As we enter the final quarter of 2021, it is a good time to look back on how the region’s economies have performed so far compared with our expectations at the start of the year and also to recalibrate our outlook for next year.
The UAE has yet to release official gross domestic product statistics for the first and second quarters of this year, but the PMI survey data suggests that the non-oil sectors have continued their gradual recovery following last year’s Covid-related contraction. Companies have generally reported increased activity on a monthly basis and domestic demand appears to be strengthening.
Although global travel restrictions have continued to weigh down the tourism sector, the outlook for the fourth quarter is brighter here as well.
Emirates NBD expects the UAE’s non-oil sector to expand in line with our forecast of 3.5 per cent at the start of this year.
However, the decision by Opec+ to increase oil production by 400,000 barrels per day every month from August means that the oil sector contraction we had pencilled in at the start of this year for the UAE will be less severe.
Overall, the country's headline GDP growth is likely to be in the region of 2 per cent in 2021, following a 6.1 per cent contraction last year.
In Saudi Arabia, data for the first half of 2021 shows that the non-oil sectors have recovered faster than we had expected. With consumer spending growing by about 10 per cent in the first seven months of this year (compared with the same period in 2020) and private sector credit growth remaining robust, we think the non-oil sectors in the kingdom will grow by 5 per cent in 2021, faster than we had forecast at the start of this year.
On the oil and gas front, we expect Saudi Arabia’s crude production will rise to 10 million bpd by the end of this year, from 9.4m bpd at the end of July.
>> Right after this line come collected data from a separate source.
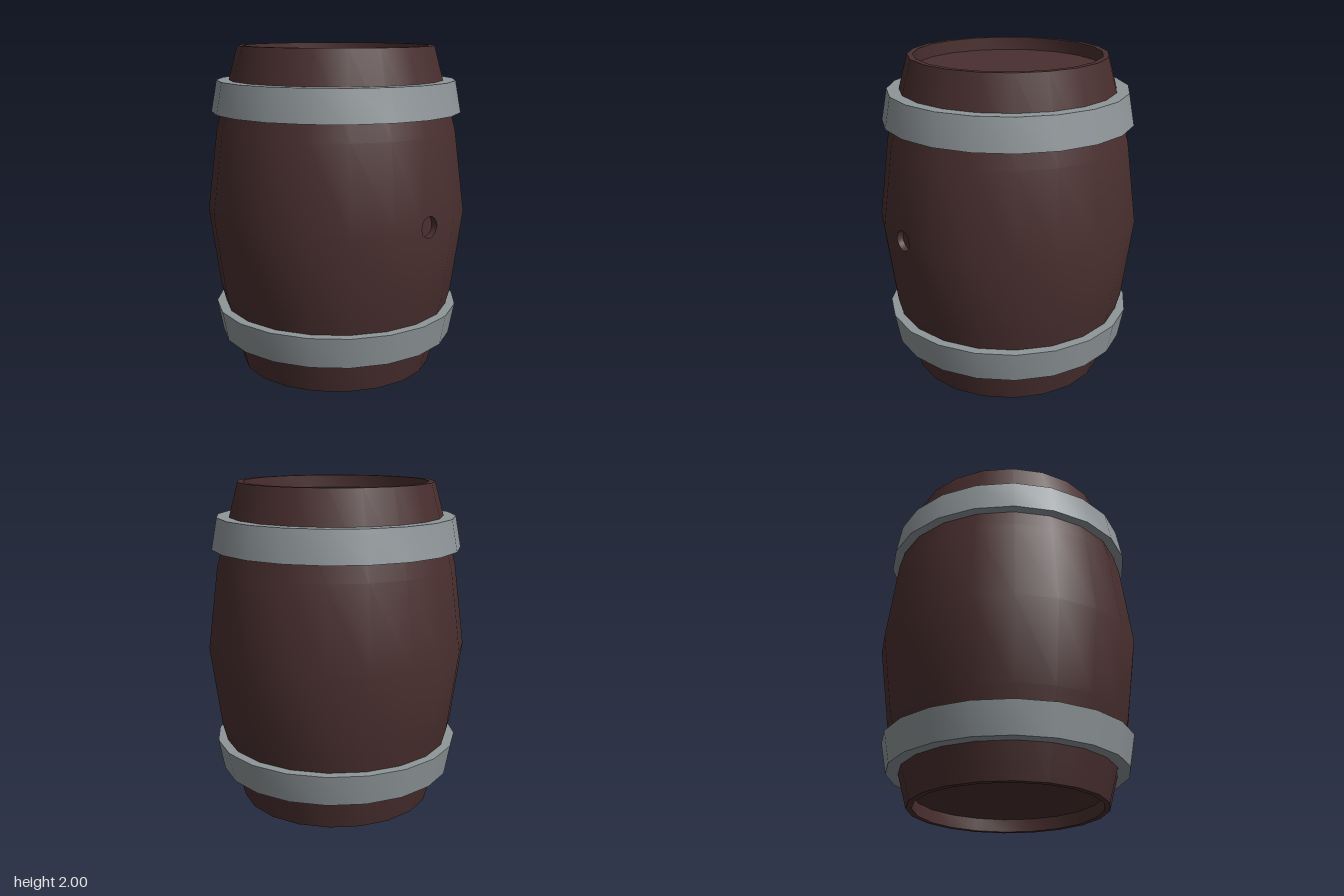
import * as THREE from 'three';
import { toCreasedNormals } from 'three/addons/utils/BufferGeometryUtils.js';

const SIDES = 20;
const STEP = (Math.PI * 2) / SIDES;
const HOLE = 0.063; // bung hole radius
const wood = new THREE.MeshStandardMaterial({ color: 0x4a2f2f });
wood.name = 'darkWood';
const metal = new THREE.MeshStandardMaterial({ color: 0x8f9699 });
metal.name = 'greyMetal';

const PROFILE = [[0.6, 0], [0.735, 0.5], [0.8, 1], [0.735, 1.5], [0.6, 2]];
const points = (list) => list.map(([x, y]) => new THREE.Vector2(x, y));

// Depth of the front wall near the bung hole (0.5 <= y <= 1.5)
const frontZ = (x, y) => 0.8 - 0.13 * Math.abs(y - 1) - Math.abs(x) * Math.tan(STEP / 2);

function add(group, name, geometry, material) {
  const mesh = new THREE.Mesh(geometry, material);
  mesh.name = name;
  group.add(mesh);
}

const creasedLathe = (list) => toCreasedNormals(new THREE.LatheGeometry(points(list), SIDES), 0.6);

// Bulging wall, leaving out the four faces around the bung hole
function wallGeometry() {
  const geometry = new THREE.LatheGeometry(points(PROFILE), SIDES);
  const old = geometry.index.array;
  const rows = PROFILE.length - 1;
  const kept = [];
  for (let i = 0; i < SIDES; i++) {
    for (let j = 0; j < rows; j++) {
      if ((i === 0 || i === SIDES - 1) && (j === 1 || j === 2)) continue;
      const start = (i * rows + j) * 6;
      kept.push(...old.slice(start, start + 6));
    }
  }
  geometry.setIndex(kept);
  return geometry;
}

// One quarter of the wall around the hole, with a notch for the hole
function quarterPanel(sx, sy) {
  const s = Math.sin(STEP);
  const outline = [[0.8 * s * sx, 1], [0.735 * s * sx, 1 + 0.5 * sy], [0, 1 + 0.5 * sy]];
  for (let k = 5; k >= 0; k--) {
    const a = (k / 5) * Math.PI / 2;
    outline.push([sx * HOLE * Math.cos(a), 1 + sy * HOLE * Math.sin(a)]);
  }
  const geometry = new THREE.ShapeGeometry(new THREE.Shape(points(outline)));
  const { position, normal } = geometry.attributes;
  const n = new THREE.Vector3();
  for (let i = 0; i < position.count; i++) {
    const x = position.getX(i), y = position.getY(i), z = frontZ(x, y);
    position.setZ(i, z);
    const r = Math.hypot(x, z);
    n.set(x / r, (y - 1) * 0.4, z / r).normalize();
    normal.setXYZ(i, n.x, n.y, n.z);
  }
  return geometry;
}

// Shallow round pocket whose mouth follows the wall
function pocketGeometry() {
  const geometry = new THREE.LatheGeometry(points([[HOLE, 1], [HOLE, 0.75], [0, 0.75]]), 20);
  geometry.rotateX(Math.PI / 2).translate(0, 1, 0);
  const p = geometry.attributes.position;
  for (let i = 0; i < p.count; i++) {
    if (p.getZ(i) > 0.9) p.setZ(i, frontZ(p.getX(i), p.getY(i)));
  }
  return toCreasedNormals(geometry, 0.6);
}

export function createModel() {
  const barrel = new THREE.Group();
  barrel.name = 'barrel';

  add(barrel, 'wall', wallGeometry(), wood);
  for (const sx of [-1, 1]) {
    for (const sy of [-1, 1]) add(barrel, 'bungPanel', quarterPanel(sx, sy), wood);
  }
  add(barrel, 'bungHole', pocketGeometry(), wood);

  // Rims with sunken lids, and hoops that taper toward both ends
  const rim = [[0.6, 2], [0.565, 2], [0.565, 1.92], [0, 1.92]];
  const hoop = [[0.64, 1.605], [0.765, 1.605], [0.73, 1.795], [0.64, 1.795]];
  const flip = (list) => list.map(([x, y]) => [x, 2 - y]).reverse();
  add(barrel, 'topLid', creasedLathe(rim), wood);
  add(barrel, 'bottomLid', creasedLathe(flip(rim)), wood);
  add(barrel, 'upperHoop', creasedLathe(hoop), metal);
  add(barrel, 'lowerHoop', creasedLathe(flip(hoop)), metal);

  return barrel;
}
For the year as a whole, we think oil and gas GDP will only contract by 1 per cent in 2021, much less than we had previously anticipated.
As a result, headline GDP growth in the kingdom is likely to reach 2.5 per cent this year from -4.1 per cent in 2020 and almost double the growth rate we had forecast in the first quarter of 2021.
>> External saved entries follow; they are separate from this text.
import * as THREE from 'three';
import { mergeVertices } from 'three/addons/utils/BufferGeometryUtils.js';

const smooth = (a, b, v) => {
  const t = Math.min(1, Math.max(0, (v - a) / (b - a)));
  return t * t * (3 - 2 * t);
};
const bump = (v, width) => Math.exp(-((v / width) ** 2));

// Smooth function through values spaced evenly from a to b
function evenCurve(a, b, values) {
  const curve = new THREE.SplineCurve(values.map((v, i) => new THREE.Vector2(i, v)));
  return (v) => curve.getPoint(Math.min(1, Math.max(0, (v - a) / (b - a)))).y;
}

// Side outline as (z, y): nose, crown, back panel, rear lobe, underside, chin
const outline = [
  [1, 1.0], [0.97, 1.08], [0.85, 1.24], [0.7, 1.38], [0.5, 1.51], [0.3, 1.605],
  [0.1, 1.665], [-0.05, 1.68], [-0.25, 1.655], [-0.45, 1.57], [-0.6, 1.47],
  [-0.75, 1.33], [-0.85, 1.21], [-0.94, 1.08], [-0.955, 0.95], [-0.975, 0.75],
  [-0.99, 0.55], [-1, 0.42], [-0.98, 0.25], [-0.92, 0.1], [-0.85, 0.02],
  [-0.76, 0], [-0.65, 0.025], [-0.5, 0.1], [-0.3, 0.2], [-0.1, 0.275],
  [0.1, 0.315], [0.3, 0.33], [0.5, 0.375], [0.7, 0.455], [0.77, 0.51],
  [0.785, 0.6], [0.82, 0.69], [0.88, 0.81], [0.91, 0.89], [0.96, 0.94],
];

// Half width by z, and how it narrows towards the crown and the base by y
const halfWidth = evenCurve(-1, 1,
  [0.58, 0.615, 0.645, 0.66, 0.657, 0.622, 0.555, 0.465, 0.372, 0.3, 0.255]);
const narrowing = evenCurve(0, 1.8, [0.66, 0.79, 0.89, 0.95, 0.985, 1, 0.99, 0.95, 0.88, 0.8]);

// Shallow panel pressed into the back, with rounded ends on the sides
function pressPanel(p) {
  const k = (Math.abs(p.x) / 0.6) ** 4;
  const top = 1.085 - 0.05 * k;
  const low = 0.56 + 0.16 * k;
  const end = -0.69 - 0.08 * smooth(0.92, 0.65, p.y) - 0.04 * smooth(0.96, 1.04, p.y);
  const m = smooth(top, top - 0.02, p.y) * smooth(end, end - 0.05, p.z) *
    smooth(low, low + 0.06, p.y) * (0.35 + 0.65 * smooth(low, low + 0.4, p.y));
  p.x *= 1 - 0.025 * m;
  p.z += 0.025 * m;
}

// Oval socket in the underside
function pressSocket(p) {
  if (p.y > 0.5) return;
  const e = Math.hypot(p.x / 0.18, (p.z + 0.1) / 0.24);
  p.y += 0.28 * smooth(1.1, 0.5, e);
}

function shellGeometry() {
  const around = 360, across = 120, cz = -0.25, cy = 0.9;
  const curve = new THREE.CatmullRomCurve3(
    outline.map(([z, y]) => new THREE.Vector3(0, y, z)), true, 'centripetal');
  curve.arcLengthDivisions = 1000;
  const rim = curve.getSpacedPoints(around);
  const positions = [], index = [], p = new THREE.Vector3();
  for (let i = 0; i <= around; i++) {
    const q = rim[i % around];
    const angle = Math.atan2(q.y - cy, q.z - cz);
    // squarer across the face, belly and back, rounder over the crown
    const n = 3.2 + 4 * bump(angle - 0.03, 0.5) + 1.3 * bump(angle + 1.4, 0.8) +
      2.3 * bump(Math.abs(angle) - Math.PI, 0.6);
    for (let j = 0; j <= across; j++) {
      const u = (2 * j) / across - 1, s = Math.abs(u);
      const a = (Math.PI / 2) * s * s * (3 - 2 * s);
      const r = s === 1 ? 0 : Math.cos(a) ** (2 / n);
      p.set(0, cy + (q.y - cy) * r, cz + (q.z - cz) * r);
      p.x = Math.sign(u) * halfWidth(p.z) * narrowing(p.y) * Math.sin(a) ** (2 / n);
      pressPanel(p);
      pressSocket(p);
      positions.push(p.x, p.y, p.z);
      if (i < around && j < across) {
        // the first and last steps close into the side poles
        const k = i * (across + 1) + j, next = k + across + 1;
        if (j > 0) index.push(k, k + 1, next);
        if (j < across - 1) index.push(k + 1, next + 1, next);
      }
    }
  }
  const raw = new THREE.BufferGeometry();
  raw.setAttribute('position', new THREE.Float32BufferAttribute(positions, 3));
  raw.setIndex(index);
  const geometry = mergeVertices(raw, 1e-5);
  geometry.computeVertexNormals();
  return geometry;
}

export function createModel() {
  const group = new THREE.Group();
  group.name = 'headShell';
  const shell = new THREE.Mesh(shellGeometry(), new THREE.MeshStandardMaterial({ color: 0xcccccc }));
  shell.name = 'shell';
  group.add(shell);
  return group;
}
The outlook for next year will also be affected by the Opec+ agreement to unwind the Covid-related production cuts and to increase members’ baseline production levels from which future adjustments will be calculated.
While we believe the market can absorb an extra 400,000bpd of oil every month through the end of this year, if this pace of increased output is maintained through 2022, all of the pandemic related cuts would be unwound by the end of the third quarter.
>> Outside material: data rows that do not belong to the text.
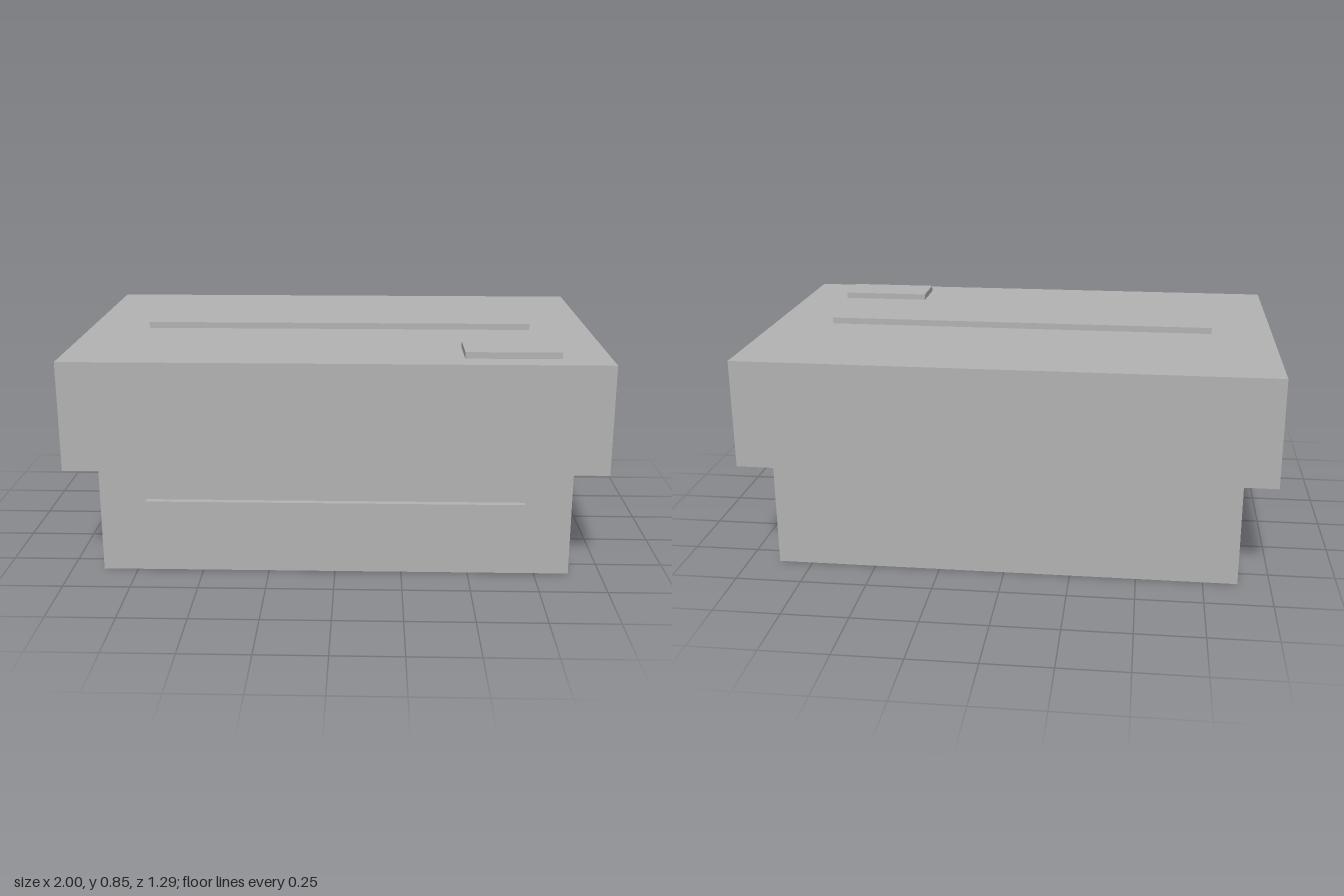
import * as THREE from 'three';

export function createModel() {
  const model = new THREE.Group();
  model.name = 'machine';

  const grey = new THREE.MeshStandardMaterial({ color: 0xb2b2b2 });
  grey.name = 'light grey';

  // Adds a box spanning min to max on each axis.
  function addBox(name, [x0, x1], [y0, y1], [z0, z1]) {
    const mesh = new THREE.Mesh(new THREE.BoxGeometry(x1 - x0, y1 - y0, z1 - z0), grey);
    mesh.name = name;
    mesh.position.set((x0 + x1) / 2, (y0 + y1) / 2, (z0 + z1) / 2);
    model.add(mesh);
  }

  // Main housing: narrower base under an overhanging upper body
  addBox('base', [-0.88, 0.88], [0, 0.414], [-0.588, 0.588]);
  addBox('upperBody', [-1, 1], [0.414, 0.825], [-0.647, 0.647]);

  // Raised details
  addBox('frontPanel', [-0.705, 0.705], [0.025, 0.284], [0.588, 0.613]);
  addBox('topStrip', [-0.763, 0.763], [0.825, 0.849], [-0.07, 0.07]);
  addBox('controlPad', [0.47, 0.82], [0.825, 0.849], [0.38, 0.556]);

  return model;
}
It would also mean double-digit growth in crude oil production for major GCC oil exporters and thus sharply higher headline GDP growth in 2022.
However, the oil market balance would return to surplus by the second half of next year in this scenario. This might exert downward pressure on oil prices, based on current demand projections. The question then is whether Opec+ will continue to increase production at the current rate if it means accepting a lower oil price.
Budget deficits in the region have narrowed this year but break-even oil prices for the GCC countries is likely to remain above our expectation of $65 per barrel in 2022 based on our forecasts for government spending next year, except the UAE where we estimate a budget breakeven oil price of $61 per barrel next year.
As a result, we expect Opec+ to curb production growth next year to keep the market closer to balance and support oil prices in the $60-70 per barrel range.
For the UAE, we think the oil and gas sector will grow by 6 per cent in 2022, while non-oil sector growth should accelerate to 4 per cent. This should see headline GDP growth rise to 4.6 per cent next year.
In Saudi Arabia, we expect oil and gas GDP to grow 8.5 per cent in 2022, while non-oil growth is also forecast at 4 per cent.
Kuwait, Qatar, Oman and Bahrain will similarly benefit from higher oil production next year.
For the GCC as a whole, we expect real GDP growth will accelerate to 5.1 per cent in 2022 from an estimated 2.3 per cent this year. If this is achieved, that would be the fastest regional growth in almost a decade.
Khatija Haque is the chief economist and head of research at Emirates NBD